I find I’m having reactions to what happened, but come with an openness to finding the best route to excellence. If you feel like I’m being biased or disrespectful, I’d like to hear your thoughts so we end up on the same page with the same goal. It’s not my intent to disparage you in any way. I just want to find the best way to both feel comfortable going forward.
- Tell your side of what you feel about the incident, without further commentary, and clearly state your need for the conversation:
When X happened, it seemed to me your reaction caused [a bigger problem/unexpected fallout, etc.] and it scared me. I wonder if we could discuss both our needs and assumptions and see if there is a path to end up with something we can both live with and neither of us considered.
- Listen without bias. Make sure you repeat what you think you heard as it’s quite possible your brain might have misinterpreted what was said:
Let me see if I heard you accurately. I heard you say X. Did I get that right?
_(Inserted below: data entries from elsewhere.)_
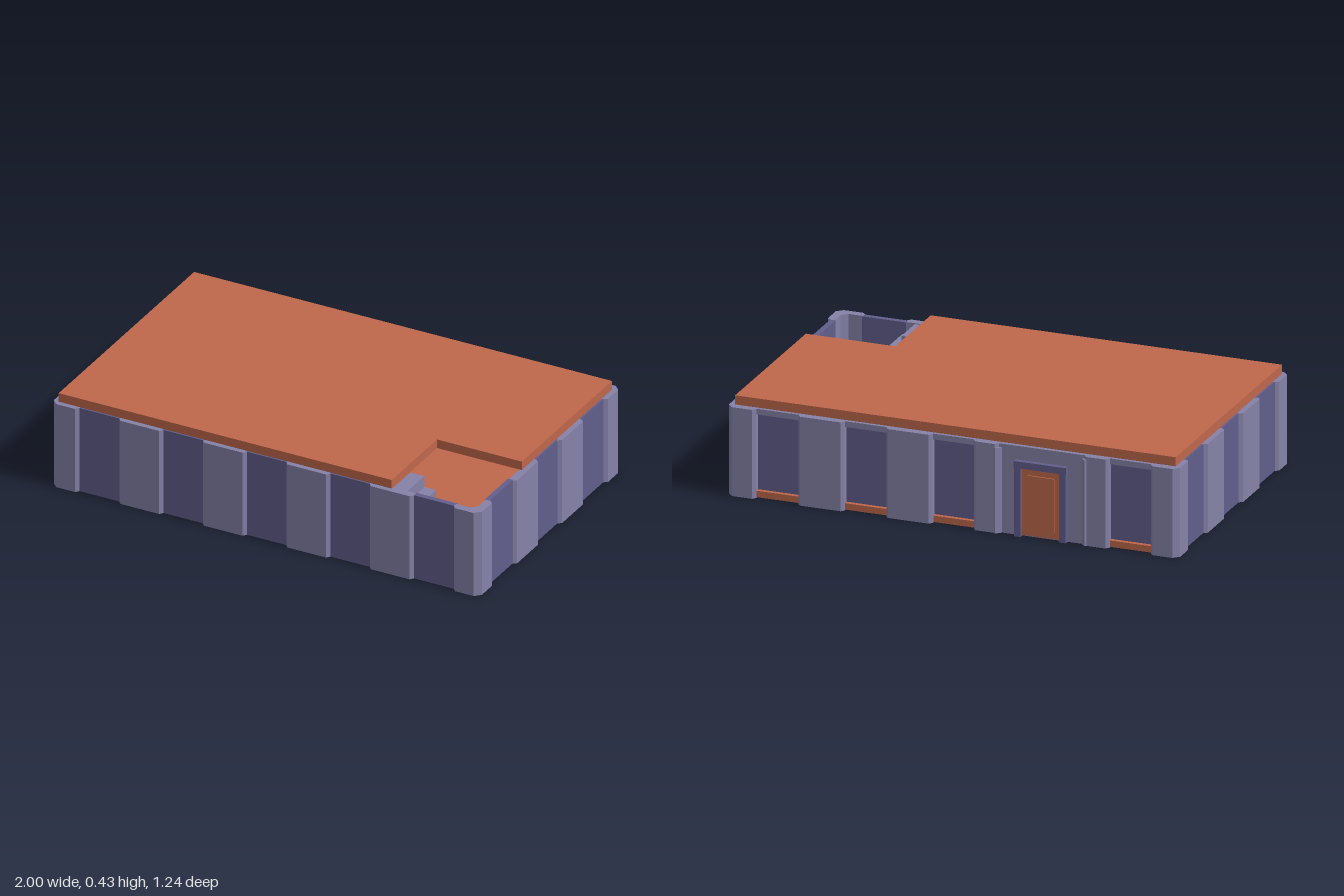
import * as THREE from 'three';

const wallLight = new THREE.MeshStandardMaterial({ color: 0x8582a8 });
wallLight.name = 'pale violet wall';
const wallDark = new THREE.MeshStandardMaterial({ color: 0x625e8c });
wallDark.name = 'deep violet panel';
const clay = new THREE.MeshStandardMaterial({ color: 0xbf674b });
clay.name = 'terracotta';

const WALL_H = 0.39, ROOF_H = 0.43, FLOOR_H = 0.03;
const HX = 1, HZ = 0.615; // outermost wall planes

export function createModel() {
  const model = new THREE.Group();
  model.name = 'building';

  // Extrude a plan outline of [x, z] points from y0 to y1
  function plan(name, points, y0, y1, material) {
    const shape = new THREE.Shape(points.map(([x, z]) => new THREE.Vector2(x, -z)));
    const geo = new THREE.ExtrudeGeometry(shape, { depth: y1 - y0, bevelEnabled: false });
    geo.rotateX(-Math.PI / 2).translate(0, y0, 0);
    const mesh = new THREE.Mesh(geo, material);
    mesh.name = name;
    model.add(mesh);
    return mesh;
  }

  // Box given by its limits
  const block = (name, x0, x1, y0, y1, z0, z1, material) =>
    plan(name, [[x0, z0], [x1, z0], [x1, z1], [x0, z1]], y0, y1, material);

  // Each side maps (position along wall, offset from outermost plane) to [x, z]
  const sides = {
    front: (u, d) => [u, HZ + d],
    back: (u, d) => [u, -HZ - d],
    left: (u, d) => [HX + d, u],
    right: (u, d) => [-HX - d, u],
  };

  // Projecting wall section with bevelled outer edges
  function pilaster(side, u, w) {
    const h = w / 2;
    const pts = [[-h, -0.035], [-h, -0.015], [-h + 0.012, 0], [h - 0.012, 0], [h, -0.015], [h, -0.035]];
    plan(side + 'Pilaster', pts.map(([a, d]) => sides[side](u + a, d)), 0, WALL_H, wallLight);
  }

  function slab(name, side, u0, u1, d0, d1, y0, y1, material) {
    const pts = [[u0, d0], [u1, d0], [u1, d1], [u0, d1]];
    plan(name, pts.map(([u, d]) => sides[side](u, d)), y0, y1, material);
  }

  // Floor and notched roof
  block('floor', -0.97, 0.97, 0.002, FLOOR_H, -0.594, 0.585, clay);
  plan('roof', [[-0.976, -0.58], [0.976, -0.58], [0.976, 0.2], [0.58, 0.2], [0.58, 0.592], [-0.976, 0.592]],
    WALL_H, ROOF_H, clay);

  // Chamfered corner pieces
  for (const sx of [-1, 1]) for (const sz of [-1, 1]) {
    const pts = [[HX - 0.125, HZ - 0.015], [HX - 0.137 + 0.025, HZ], [HX - 0.025, HZ], [HX, HZ - 0.025],
      [HX, HZ - 0.113], [HX - 0.015, HZ - 0.125], [HX - 0.035, HZ - 0.125],
      [HX - 0.035, HZ - 0.06], [HX - 0.06, HZ - 0.035], [HX - 0.125, HZ - 0.035]];
    plan('cornerPilaster', pts.map(([x, z]) => [x * sx, z * sz]), 0, WALL_H, wallLight);
  }

  // Front wall
  for (const u of [-0.585, -0.195, 0.195, 0.585]) pilaster('front', u, 0.205);
  for (const u of [-0.78, -0.39, 0, 0.39, 0.78])
    slab('frontPanel', 'front', u - 0.097, u + 0.097, -0.04, -0.016, 0, WALL_H, wallDark);

  // End walls
  for (const side of ['left', 'right']) {
    for (const u of [-0.195, 0.195]) pilaster(side, u, 0.205);
    for (const u of [-0.39, 0, 0.39])
      slab(side + 'Panel', side, u - 0.1, u + 0.1, -0.04, -0.016, 0, WALL_H, wallDark);
  }

  // Back wall: deeper panels above an exposed floor edge, with lintels
  for (const u of [0.195, 0.585]) pilaster('back', u, 0.205);
  pilaster('back', -0.635, 0.11);
  pilaster('back', -0.145, 0.11);
  for (const u of [-0.78, 0, 0.39, 0.78]) {
    slab('backPanel', 'back', u - 0.1, u + 0.1, -0.06, -0.04, FLOOR_H, WALL_H, wallDark);
    slab('backLintel', 'back', u - 0.1, u + 0.1, -0.04, -0.02, 0.365, WALL_H, wallLight);
  }

  // Entrance bay with angled fins
  slab('entranceWall', 'back', -0.585, -0.195, -0.04, -0.016, 0, WALL_H, wallLight);
  for (const s of [-1, 1]) {
    const fin = new THREE.Mesh(new THREE.BoxGeometry(0.05, 0.375, 0.012), wallLight);
    fin.name = 'entranceFin';
    fin.position.set(-0.39 + s * 0.185, 0.1875, -0.6);
    fin.rotation.y = s * Math.PI / 4;
    model.add(fin);
    const u = -0.39 + s * 0.1;
    slab('doorJamb', 'back', u - 0.014, u + 0.014, -0.02, 0.005, 0, 0.31, wallDark);
  }
  slab('doorHead', 'back', -0.506, -0.274, -0.02, 0.005, 0.3, 0.33, wallDark);
  slab('door', 'back', -0.476, -0.304, -0.02, -0.01, 0.005, 0.3, clay);
  slab('doorInset', 'back', -0.45, -0.33, -0.012, -0.004, 0.035, 0.27, clay);

  // Winding stair: first flight toward the front, landing, second flight to the roof
  const rise = 0.051;
  const zs = [0.2, 0.25, 0.305, 0.36], xs = [0.75, 0.7, 0.645, 0.58];
  const top = (n) => FLOOR_H + n * rise;
  for (let i = 0; i < 3; i++) {
    block('lowerStep', 0.82, 0.962, Math.max(0, top(i + 1) - 0.1), top(i + 1), zs[i], zs[i + 1], wallLight);
    block('upperStep', xs[i + 1], xs[i], top(i + 5) - 0.1, top(i + 5), 0.43, 0.578, wallLight);
  }
  plan('landing', [[0.75, 0.43], [0.82, 0.43], [0.82, 0.36], [0.962, 0.36], [0.962, 0.578], [0.75, 0.578]],
    top(4) - 0.08, top(4), wallLight);

  return model;
}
Or am I misunderstanding something? Please correct my interpretation. I want us to be on the same page.
- Discuss your needs in relation to what you heard, and begin creating a plan:
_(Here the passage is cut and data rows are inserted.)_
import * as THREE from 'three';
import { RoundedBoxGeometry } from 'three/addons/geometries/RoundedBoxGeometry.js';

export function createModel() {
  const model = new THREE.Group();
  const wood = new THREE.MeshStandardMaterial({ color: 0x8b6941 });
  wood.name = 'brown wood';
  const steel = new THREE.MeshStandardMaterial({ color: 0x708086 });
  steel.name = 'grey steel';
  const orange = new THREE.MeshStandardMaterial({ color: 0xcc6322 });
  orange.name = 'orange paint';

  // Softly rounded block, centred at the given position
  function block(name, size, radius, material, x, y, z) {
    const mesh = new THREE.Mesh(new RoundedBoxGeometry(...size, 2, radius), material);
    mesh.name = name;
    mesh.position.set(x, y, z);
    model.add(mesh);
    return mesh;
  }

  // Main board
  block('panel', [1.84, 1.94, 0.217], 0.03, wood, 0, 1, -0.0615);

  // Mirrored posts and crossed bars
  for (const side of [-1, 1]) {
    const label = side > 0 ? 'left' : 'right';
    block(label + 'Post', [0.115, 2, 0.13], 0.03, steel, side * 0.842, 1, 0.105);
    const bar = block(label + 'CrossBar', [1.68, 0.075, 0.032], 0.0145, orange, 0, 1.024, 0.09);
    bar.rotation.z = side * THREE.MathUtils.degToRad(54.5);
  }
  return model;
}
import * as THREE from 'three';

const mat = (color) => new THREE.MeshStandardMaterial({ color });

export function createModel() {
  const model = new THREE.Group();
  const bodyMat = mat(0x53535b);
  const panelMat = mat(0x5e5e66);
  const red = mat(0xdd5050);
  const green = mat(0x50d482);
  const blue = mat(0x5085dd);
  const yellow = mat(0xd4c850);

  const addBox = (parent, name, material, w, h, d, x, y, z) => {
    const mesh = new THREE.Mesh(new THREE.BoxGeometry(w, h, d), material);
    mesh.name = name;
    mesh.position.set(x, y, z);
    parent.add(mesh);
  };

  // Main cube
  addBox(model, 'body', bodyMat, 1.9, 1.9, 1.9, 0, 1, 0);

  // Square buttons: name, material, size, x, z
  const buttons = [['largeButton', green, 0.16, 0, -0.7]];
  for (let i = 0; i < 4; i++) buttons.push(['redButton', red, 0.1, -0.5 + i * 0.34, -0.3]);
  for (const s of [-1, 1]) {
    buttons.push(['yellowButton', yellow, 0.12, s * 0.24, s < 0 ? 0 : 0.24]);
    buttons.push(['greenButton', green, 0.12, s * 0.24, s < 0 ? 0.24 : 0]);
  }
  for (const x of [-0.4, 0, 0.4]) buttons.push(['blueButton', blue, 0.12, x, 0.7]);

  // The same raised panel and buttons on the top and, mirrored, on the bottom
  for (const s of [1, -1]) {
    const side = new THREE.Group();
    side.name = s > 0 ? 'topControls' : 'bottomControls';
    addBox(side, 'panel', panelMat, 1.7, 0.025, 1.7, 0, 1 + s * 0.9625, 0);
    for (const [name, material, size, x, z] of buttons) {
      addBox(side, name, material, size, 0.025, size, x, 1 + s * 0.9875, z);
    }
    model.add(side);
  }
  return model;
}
Sounds like you and I have similar outcomes but different ways of expressing it. That’s what I had the problem with, but now see your choices were just different from mine. What do you think about doing X as a middle path? I think that might meet the goals. What do you think? Do you have any other ideas to suggest?
- Put it all together:
I think we’ve reached a route that we’ll both benefit from. Is there anything you need from me going forward to make sure we collaborate through to excellence?
I recognize there are times when the Giver is a boss, a parent, a leader needing specific results. But if there’s no collaboration, if there’s bias about right and wrong, if there’s no way to hear each other, neither Giver or Receiver can be the driver toward excellence. Use feedback as a route to excellence.
Sharon-Drew Morgen is a breakthrough innovator and original thinker, having developed new paradigms in sales (inventor Buying Facilitation®, author NYTimes Business Bestseller Selling with Integrity, Dirty Little Secrets: why buyers can’t buy and sellers can’t sell), listening/communication (What? Did you really say what I think I heard?), change management (The How of Change™), coaching, and leadership. Sharon-Drew coaches and consults with companies seeking out of the box remedies for congruent, servant-leader-based change in leadership, healthcare, and sales. Her award-winning blog carries original articles with new thinking, weekly. www.sharondrewmorgen.com She can be reached at email@example.com.